INFORMATION SHOWN:
::::

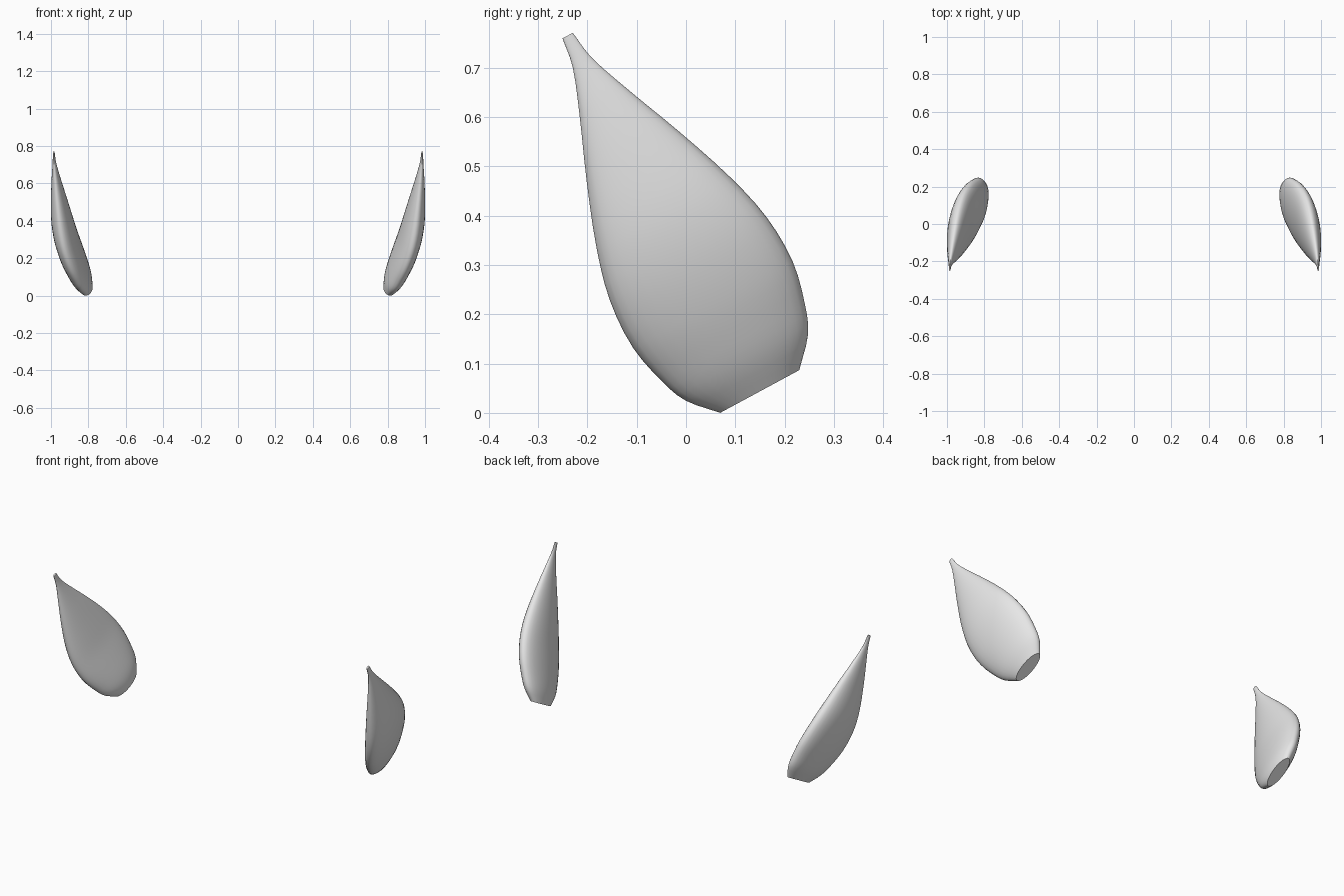
import bpy, bmesh, math
from mathutils import Vector

cube = bpy.data.objects.get("Cube")
if cube:
    bpy.data.objects.remove(cube, do_unlink=True)

grey = bpy.data.materials.new("pale_grey")
grey.use_nodes = True
grey.diffuse_color = (0.8, 0.8, 0.8, 1)
grey.node_tree.nodes["Principled BSDF"].inputs["Base Color"].default_value = (0.8, 0.8, 0.8, 1)

# Stations along the drop: distance from tip, centre x, half width, half thickness
STATIONS = [
    (0.0, 0.985, 0.012, 0.005),
    (0.06, 0.982, 0.021, 0.009),
    (0.15, 0.974, 0.054, 0.022),
    (0.28, 0.959, 0.107, 0.041),
    (0.41, 0.941, 0.154, 0.057),
    (0.515, 0.919, 0.180, 0.063),
    (0.62, 0.887, 0.184, 0.064),
    (0.71, 0.854, 0.164, 0.059),
    (0.765, 0.833, 0.141, 0.051),
    (0.82, 0.811, 0.091, 0.034),
]
TIP = Vector((0, -0.24, 0.765))
ALONG = Vector((0, 0.475, -0.88))
ACROSS = Vector((-0.03, 0.88, 0.475))
SIDES = 32
STEPS = 3


def smooth_stations(rows):
    """Catmull-Rom interpolation between the stations."""
    pts = [Vector(r) for r in rows]
    out = []
    for i in range(len(pts) - 1):
        a, b, c, d = pts[max(i - 1, 0)], pts[i], pts[i + 1], pts[min(i + 2, len(pts) - 1)]
        # Tangents are scaled by the uneven station spacing
        span = c[0] - b[0]
        m1 = (c - a) * (span / (c[0] - a[0]))
        m2 = (d - b) * (span / (d[0] - b[0]))
        for k in range(STEPS):
            t = k / STEPS
            h = t * t * (3 - 2 * t)
            out.append(b * (1 - h) + c * h + m1 * (t * (1 - t) ** 2) - m2 * (t * t * (1 - t)))
    return out + [pts[-1]]


def make_drop(name, side):
    bm = bmesh.new()
    rings = []
    for s, cx, width, thick in smooth_stations(STATIONS):
        ring = []
        for i in range(SIDES):
            a = math.tau * i / SIDES
            p = TIP + ALONG * s + ACROSS * (width * math.cos(a))
            p.x += cx + thick * math.sin(a)
            p.x *= side
            ring.append(bm.verts.new(p))
        rings.append(ring)
    # Skin between the rings, then flat end caps
    for r0, r1 in zip(rings, rings[1:]):
        for i in range(SIDES):
            j = (i + 1) % SIDES
            bm.faces.new((r0[i], r0[j], r1[j], r1[i]))
    bm.faces.new(rings[0])
    bm.faces.new(rings[-1])
    bmesh.ops.recalc_face_normals(bm, faces=bm.faces)
    mesh = bpy.data.meshes.new(name)
    bm.to_mesh(mesh)
    bm.free()
    mesh.materials.append(grey)
    obj = bpy.data.objects.new(name, mesh)
    bpy.context.collection.objects.link(obj)
    return obj


# Mirrored pair of drops
bpy.ops.object.select_all(action="DESELECT")
for name, side in (("left_drop", 1), ("right_drop", -1)):
    drop = make_drop(name, side)
    drop.select_set(True)
    bpy.context.view_layer.objects.active = drop
bpy.ops.object.shade_smooth_by_angle(angle=math.radians(40))
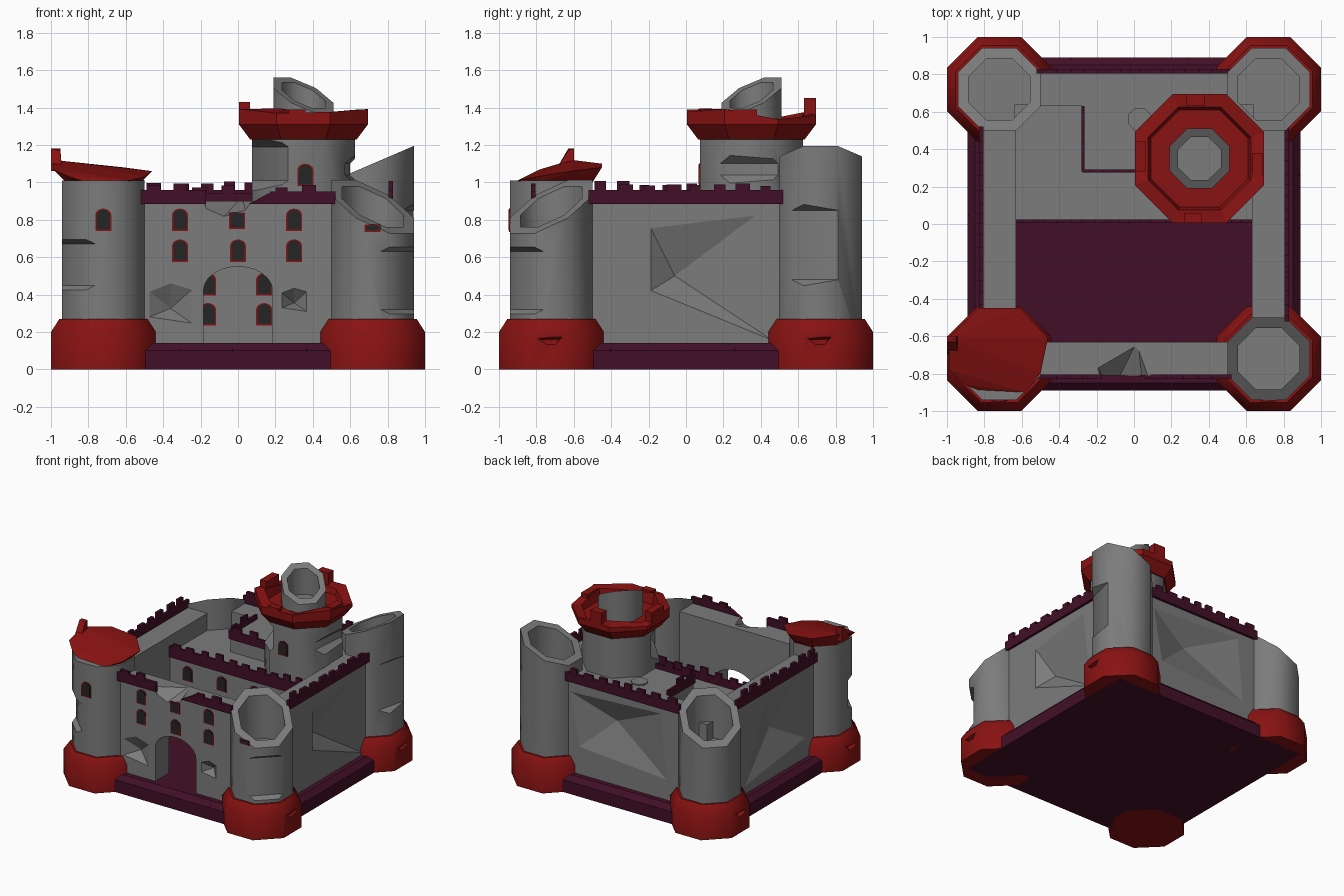
import bpy, bmesh, math, random
from mathutils import Vector

if "Cube" in bpy.data.objects:
    bpy.data.objects.remove(bpy.data.objects["Cube"])

random.seed(4)

def mat(name, c):
    m = bpy.data.materials.new(name)
    m.diffuse_color = (*c, 1)
    m.use_nodes = True
    m.node_tree.nodes["Principled BSDF"].inputs["Base Color"].default_value = m.diffuse_color
    return m

STONE = mat("grey_stone", (0.2, 0.2, 0.2))
RED = mat("dark_red", (0.25, 0.006, 0.006))
PURPLE = mat("dark_purple", (0.055, 0.005, 0.02))
DARK = mat("window_dark", (0.018, 0.018, 0.018))

def finish(name, bm, m):
    bmesh.ops.recalc_face_normals(bm, faces=bm.faces)
    me = bpy.data.meshes.new(name)
    bm.to_mesh(me)
    bm.free()
    if m:
        me.materials.append(m)
    o = bpy.data.objects.new(name, me)
    bpy.context.collection.objects.link(o)
    return o

def hull(name, pts, m):
    bm = bmesh.new()
    vs = [bm.verts.new(p) for p in pts]
    r = bmesh.ops.convex_hull(bm, input=vs)
    junk = {v for v in r["geom_interior"] + r["geom_unused"] if isinstance(v, bmesh.types.BMVert)}
    bmesh.ops.delete(bm, geom=list(junk), context='VERTS')
    bmesh.ops.dissolve_limit(bm, angle_limit=0.01, verts=bm.verts, edges=bm.edges)
    return finish(name, bm, m)

def box(name, x0, x1, y0, y1, z0, z1, m):
    return hull(name, [(x, y, z) for x in (x0, x1) for y in (y0, y1) for z in (z0, z1)], m)

def activate(o):
    bpy.ops.object.select_all(action='DESELECT')
    o.select_set(True)
    bpy.context.view_layer.objects.active = o

def cut(o, pts):
    c = hull("cutter", pts, None)
    c.hide_render = True
    md = o.modifiers.new("cut", 'BOOLEAN')
    md.operation, md.solver, md.object = 'DIFFERENCE', 'EXACT', c
    activate(o)
    bpy.ops.object.modifier_apply(modifier=md.name)
    bpy.data.objects.remove(c)

def octo(cx, cy, a):
    r = a / math.cos(math.pi / 8)
    return [(cx + r * math.cos(math.pi / 8 + i * math.pi / 4),
             cy + r * math.sin(math.pi / 8 + i * math.pi / 4)) for i in range(8)]

def lathe8(name, cx, cy, rings, m):
    # rings: (apothem, height or height function), closed at both ends
    bm = bmesh.new()
    loops = []
    for a, z in rings:
        loops.append([bm.verts.new((x, y, z(x - cx, y - cy) if callable(z) else z))
                      for x, y in octo(cx, cy, a)])
    for p, q in zip(loops, loops[1:]):
        for i in range(8):
            bm.faces.new((p[i], p[(i + 1) % 8], q[(i + 1) % 8], q[i]))
    bm.faces.new(loops[0])
    bm.faces.new(loops[-1])
    return finish(name, bm, m)

def gouge(o, cx, cy, deg, d, z0, z1):
    # slice a shallow slab off one side of a tower
    a = math.radians(deg)
    n, t = Vector((math.cos(a), math.sin(a), 0)), Vector((-math.sin(a), math.cos(a), 0))
    c = Vector((cx, cy, 0))
    cut(o, [c + n * r + t * s + Vector((0, 0, z)) for s in (-0.2, 0.2)
            for r, lo, hi in ((d, z0 + 0.03, z1 - 0.03), (0.4, z0 - 0.12, z1 + 0.12)) for z in (lo, hi)])

def smooth(o):
    activate(o)
    bpy.ops.object.shade_smooth_by_angle(angle=math.radians(47))

def arch(w, z0, z1, rise, n=8):
    pts = [(-w, z0), (w, z0)]
    return pts + [(w * math.cos(math.pi * i / n), z1 - rise + rise * math.sin(math.pi * i / n))
                  for i in range(n + 1)]

def window(name, x, y, z, h=0.12):
    for part, w, dz, d, m in (("frame", 0.043, 0, 0.006, RED), ("pane", 0.036, 0.008, 0.009, DARK)):
        rise = 0.035 if h > 0.1 else 0.002
        hull(name + "_" + part, [(x + px, yy, pz) for px, pz in
             arch(w, z - h / 2 + dz, z + h / 2 - dz * 0.6, rise) for yy in (y, y - d)], m)

# plinth with chipped edges
plinth = hull("plinth", [(sx * r, sy * r, z) for sx in (-1, 1) for sy in (-1, 1)
              for r, z in ((0.89, 0), (0.89, 0.1), (0.85, 0.14))], PURPLE)
for k in range(4):
    c, s = [(1, 0), (0, 1), (-1, 0), (0, -1)][k]
    for u in (-0.36, 0.0, 0.33):
        u += random.uniform(-0.08, 0.08)
        w = random.uniform(0.05, 0.1)
        P = [(0.95, u - w, 0.16), (0.95, u + w, 0.16), (0.95, u, 0.02), (0.84, u, 0.16), (0.93, u, 0.2)]
        cut(plinth, [(c * x - s * y, s * x + c * y, z) for x, y, z in P])

# curtain walls
front = box("front_wall", -0.53, 0.53, -0.81, -0.63, 0.1, 0.9, STONE)
back = box("back_wall", -0.53, 0.53, 0.63, 0.81, 0.1, 0.9, STONE)
left = box("left_wall", -0.81, -0.63, -0.53, 0.53, 0.1, 0.9, STONE)
right = box("right_wall", 0.63, 0.81, -0.53, 0.53, 0.1, 0.9, STONE)
# gateway, broken top and dents
cut(front, [(x, y, z) for x, z in arch(0.185, 0.14, 0.55, 0.13, 12) for y in (-0.9, -0.5)])
cut(front, [(-0.18, -0.9, 0.95), (0.14, -0.9, 0.95), (-0.12, -0.9, 0.77), (0.05, -0.9, 0.82),
            (-0.22, -0.72, 0.95), (0.02, -0.62, 0.92)])
for x, z, r in ((-0.36, 0.35, 0.12), (0.3, 0.37, 0.07)):
    cut(front, [(x - r, -0.815, z + r * 0.6), (x, -0.815, z + r), (x + r, -0.815, z + r * 0.7),
                (x + r, -0.815, z - r * 0.9), (x - r, -0.815, z - r * 0.6), (x, -0.74, z - r * 0.2)])
cut(right, [(0.812, -0.19, 0.76), (0.812, 0.38, 0.83), (0.812, 0.47, 0.15), (0.812, -0.19, 0.42), (0.72, -0.06, 0.5)])
cut(back, [(0.49, 0.812, 0.8), (-0.35, 0.812, 0.84), (-0.4, 0.812, 0.3), (0.41, 0.812, 0.36), (0.12, 0.72, 0.62)])
cut(left, [(-0.812, 0.13, 0.82), (-0.812, -0.31, 0.86), (-0.812, -0.4, 0.3), (-0.812, 0.4, 0.2), (-0.72, -0.05, 0.5)])

# battlements: thin band with uneven merlons, along x or y
def parapet(name, axis, a, b, p0, p1, z0, z1):
    def piece(n, u0, u1, lo, hi):
        args = (u0, u1, p0, p1) if axis == 'x' else (p0, p1, u0, u1)
        box(n, *args, lo, hi, PURPLE)
    piece(name, a, b, z0, z1)
    u, i = a + 0.03, 0
    while u < b - 0.07:
        w = random.uniform(0.05, 0.08)
        piece(name + "_merlon_%d" % i, u, u + w, z1 - 0.005, z1 + random.uniform(0.02, 0.05))
        u += w + random.uniform(0.05, 0.08)
        i += 1

parapet("front_parapet_left", 'x', -0.52, -0.17, -0.83, -0.805, 0.885, 0.96)
hull("front_parapet_right", [(x, y, z) for x, z in ((0.06, 0.885), (0.52, 0.885), (0.52, 0.92), (0.16, 0.94))
                             for y in (-0.83, -0.805)], PURPLE)
parapet("front_parapet_end", 'x', 0.17, 0.52, -0.83, -0.805, 0.885, 0.95)
parapet("back_parapet", 'x', -0.52, 0.52, 0.805, 0.83, 0.885, 0.96)
parapet("left_parapet", 'y', -0.52, 0.52, -0.83, -0.805, 0.885, 0.96)
parapet("right_parapet", 'y', -0.52, 0.52, 0.805, 0.83, 0.885, 0.96)

# keep and its raised rear block
box("keep", -0.64, 0.64, 0.02, 0.64, 0.1, 0.76, STONE)
parapet("keep_parapet", 'x', -0.63, 0.63, 0.005, 0.025, 0.73, 0.82)
box("keep_upper_block", -0.27, 0.64, 0.29, 0.64, 0.7, 0.9, STONE)
parapet("upper_parapet_front", 'x', -0.275, 0.1, 0.275, 0.292, 0.87, 0.94)
parapet("upper_parapet_side", 'y', 0.28, 0.63, -0.282, -0.265, 0.87, 0.94)
lathe8("roof_hatch", 0.03, 0.56, [(0.06, 0.88), (0.06, 0.91)], STONE)

# corner towers
T = 0.72
def outward(sx, sy):
    return lambda x, y: 0.87 - 0.46 * (sx * x + sy * y)

tops = {"front_left": (-1, -1, None), "front_right": (1, -1, outward(1, -1)),
        "back_left": (-1, 1, outward(-1, 1)), "back_right": (1, 1, lambda x, y: 1.1 + 0.43 * x)}
gouges = {"front_left": (225, 0.185, 0.42, 0.7), "front_right": (315, 0.185, 0.29, 0.66),
          "back_right": (-14, 0.19, 0.45, 0.88)}
for n, (sx, sy, top) in tops.items():
    cx, cy = sx * T, sy * T
    foot = lathe8(n + "_tower_foot", cx, cy, [(0.28, 0), (0.28, 0.2), (0.235, 0.27)], RED)
    # chip in the foot on its outer side
    cut(foot, [(cx + sx * 0.32, cy - 0.1, 0.17), (cx + sx * 0.32, cy + 0.08, 0.19), (cx + sx * 0.32, cy, 0.1),
               (cx + sx * 0.25, cy - 0.05, 0.16), (cx + sx * 0.25, cy + 0.04, 0.16)])
    rings = [(0.22, 0.1), (0.22, 1.01)]
    if top:
        rings = [(0.22, 0.1), (0.22, top), (0.165, top), (0.165, 0.88 if n == "back_right" else 0.62)]
    tower = lathe8(n + "_tower", cx, cy, rings, STONE)
    if n in gouges:
        gouge(tower, cx, cy, *gouges[n])
    smooth(foot)
    smooth(tower)

# broken crown on the front left tower
hull("broken_crown", [(x, y, 1.0) for x, y in octo(-T, -T + 0.02, 0.2)] +
     [(-0.99, -0.61, 1.12), (-0.99, -0.78, 1.07), (-0.83, -0.45, 1.1), (-0.61, -0.45, 1.08),
      (-0.46, -0.61, 1.06), (-0.5, -0.8, 1.03), (-0.58, -0.9, 1.01), (-0.9, -0.86, 1.03)], RED)
hull("broken_crown_spike", [(-1.0, -0.6, 1.06), (-1.0, -0.7, 1.06), (-0.94, -0.6, 1.06), (-0.94, -0.7, 1.06),
     (-1.0, -0.6, 1.18), (-0.95, -0.6, 1.18), (-1.0, -0.63, 1.18), (-0.95, -0.63, 1.17)], RED)

# great tower with crown and turret
C = 0.35
great = lathe8("great_tower", C, C, [(0.275, 0.5), (0.275, 1.25)], STONE)
gouge(great, C, C, 215, 0.225, 0.98, 1.22)
gouge(great, C, C, -5, 0.235, 1.01, 1.13)
smooth(great)
rim = lambda x, y: 1.365 + 0.03 * math.sin(9 * x + 14 * y)
lathe8("great_crown", C, C, [(0.285, 1.23), (0.345, 1.31), (0.345, rim), (0.275, rim), (0.26, 1.3)], RED)
box("crown_merlon_west", 0.005, 0.065, 0.28, 0.44, 1.33, 1.43, RED)
box("crown_merlon_north", 0.28, 0.38, 0.63, 0.695, 1.33, 1.45, RED)
box("crown_merlon_east", 0.63, 0.69, 0.25, 0.38, 1.33, 1.39, RED)
box("crown_merlon_south", 0.27, 0.36, 0.005, 0.06, 1.33, 1.39, RED)
slope = lambda x, y: 1.465 + 0.42 * (y - x)
smooth(lathe8("turret", C, C, [(0.16, 1.25), (0.16, slope), (0.115, slope), (0.115, 1.32)], STONE))

# windows
for i, x in enumerate((-0.31, 0.0, 0.3)):
    for j, z in enumerate((0.8, 0.635)):
        if (i, j) != (1, 0):
            window("front_window_%d_%d" % (i, j), x, -0.81, z)
window("front_window_middle", -0.005, -0.81, 0.795, 0.09)
for i, x in enumerate((-0.47, -0.16, 0.14, 0.45)):
    for j, z in enumerate((0.63, 0.455, 0.295)):
        window("keep_window_%d_%d" % (i, j), x, 0.02, z)
window("left_tower_window", -T, -0.94, 0.8)
window("right_tower_window", T, -0.94, 0.755, 0.04)
window("great_tower_window", 0.36, C - 0.275, 1.04)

::::

WHAT TO WORK ON: Every line above with the word "rise" is to be copied out.

REPLY:
def arch(w, z0, z1, rise, n=8):
    return pts + [(w * math.cos(math.pi * i / n), z1 - rise + rise * math.sin(math.pi * i / n))
        rise = 0.035 if h > 0.1 else 0.002
             arch(w, z - h / 2 + dz, z + h / 2 - dz * 0.6, rise) for yy in (y, y - d)], m)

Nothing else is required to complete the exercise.